**ABOUT THIS EXERCISE**
Output each entry exactly as written.

**MATERIAL FOR THE TASK**
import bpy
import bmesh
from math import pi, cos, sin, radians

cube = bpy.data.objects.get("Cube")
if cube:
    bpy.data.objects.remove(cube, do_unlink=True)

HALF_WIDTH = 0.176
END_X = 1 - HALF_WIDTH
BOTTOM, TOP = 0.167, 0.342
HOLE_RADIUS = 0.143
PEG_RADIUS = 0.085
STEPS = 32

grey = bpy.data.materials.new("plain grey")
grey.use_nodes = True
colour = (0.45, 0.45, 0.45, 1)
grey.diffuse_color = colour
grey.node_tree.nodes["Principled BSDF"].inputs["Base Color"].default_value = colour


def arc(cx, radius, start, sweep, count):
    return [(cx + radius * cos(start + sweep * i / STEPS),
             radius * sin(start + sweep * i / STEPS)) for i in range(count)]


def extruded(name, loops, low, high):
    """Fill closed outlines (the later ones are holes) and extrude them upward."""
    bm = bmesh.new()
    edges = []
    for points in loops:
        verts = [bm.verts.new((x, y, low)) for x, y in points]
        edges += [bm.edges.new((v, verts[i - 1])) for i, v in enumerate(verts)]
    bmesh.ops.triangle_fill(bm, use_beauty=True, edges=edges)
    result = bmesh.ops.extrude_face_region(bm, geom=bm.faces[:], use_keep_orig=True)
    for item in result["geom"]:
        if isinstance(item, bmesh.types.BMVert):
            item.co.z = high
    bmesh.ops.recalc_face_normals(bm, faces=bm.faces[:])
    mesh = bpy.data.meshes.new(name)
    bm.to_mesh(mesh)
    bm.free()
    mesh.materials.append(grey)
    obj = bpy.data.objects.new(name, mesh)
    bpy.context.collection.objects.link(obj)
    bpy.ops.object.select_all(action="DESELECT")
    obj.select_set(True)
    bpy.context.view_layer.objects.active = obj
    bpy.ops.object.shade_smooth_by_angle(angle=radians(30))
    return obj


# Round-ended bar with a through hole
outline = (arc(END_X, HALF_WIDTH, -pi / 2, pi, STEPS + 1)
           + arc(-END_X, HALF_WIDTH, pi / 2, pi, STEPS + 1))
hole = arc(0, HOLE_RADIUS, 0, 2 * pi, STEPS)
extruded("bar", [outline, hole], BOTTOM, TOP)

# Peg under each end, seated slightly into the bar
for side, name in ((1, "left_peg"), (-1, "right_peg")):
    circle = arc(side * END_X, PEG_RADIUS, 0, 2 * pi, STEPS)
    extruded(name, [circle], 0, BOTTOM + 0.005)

**OUTPUT BELOW**
import bpy
import bmesh
from math import pi, cos, sin, radians

cube = bpy.data.objects.get("Cube")
if cube:
    bpy.data.objects.remove(cube, do_unlink=True)

HALF_WIDTH = 0.176
END_X = 1 - HALF_WIDTH
BOTTOM, TOP = 0.167, 0.342
HOLE_RADIUS = 0.143
PEG_RADIUS = 0.085
STEPS = 32

grey = bpy.data.materials.new("plain grey")
grey.use_nodes = True
colour = (0.45, 0.45, 0.45, 1)
grey.diffuse_color = colour
grey.node_tree.nodes["Principled BSDF"].inputs["Base Color"].default_value = colour


def arc(cx, radius, start, sweep, count):
    return [(cx + radius * cos(start + sweep * i / STEPS),
             radius * sin(start + sweep * i / STEPS)) for i in range(count)]


def extruded(name, loops, low, high):
    """Fill closed outlines (the later ones are holes) and extrude them upward."""
    bm = bmesh.new()
    edges = []
    for points in loops:
        verts = [bm.verts.new((x, y, low)) for x, y in points]
        edges += [bm.edges.new((v, verts[i - 1])) for i, v in enumerate(verts)]
    bmesh.ops.triangle_fill(bm, use_beauty=True, edges=edges)
    result = bmesh.ops.extrude_face_region(bm, geom=bm.faces[:], use_keep_orig=True)
    for item in result["geom"]:
        if isinstance(item, bmesh.types.BMVert):
            item.co.z = high
    bmesh.ops.recalc_face_normals(bm, faces=bm.faces[:])
    mesh = bpy.data.meshes.new(name)
    bm.to_mesh(mesh)
    bm.free()
    mesh.materials.append(grey)
    obj = bpy.data.objects.new(name, mesh)
    bpy.context.collection.objects.link(obj)
    bpy.ops.object.select_all(action="DESELECT")
    obj.select_set(True)
    bpy.context.view_layer.objects.active = obj
    bpy.ops.object.shade_smooth_by_angle(angle=radians(30))
    return obj


# Round-ended bar with a through hole
outline = (arc(END_X, HALF_WIDTH, -pi / 2, pi, STEPS + 1)
           + arc(-END_X, HALF_WIDTH, pi / 2, pi, STEPS + 1))
hole = arc(0, HOLE_RADIUS, 0, 2 * pi, STEPS)
extruded("bar", [outline, hole], BOTTOM, TOP)

# Peg under each end, seated slightly into the bar
for side, name in ((1, "left_peg"), (-1, "right_peg")):
    circle = arc(side * END_X, PEG_RADIUS, 0, 2 * pi, STEPS)
    extruded(name, [circle], 0, BOTTOM + 0.005)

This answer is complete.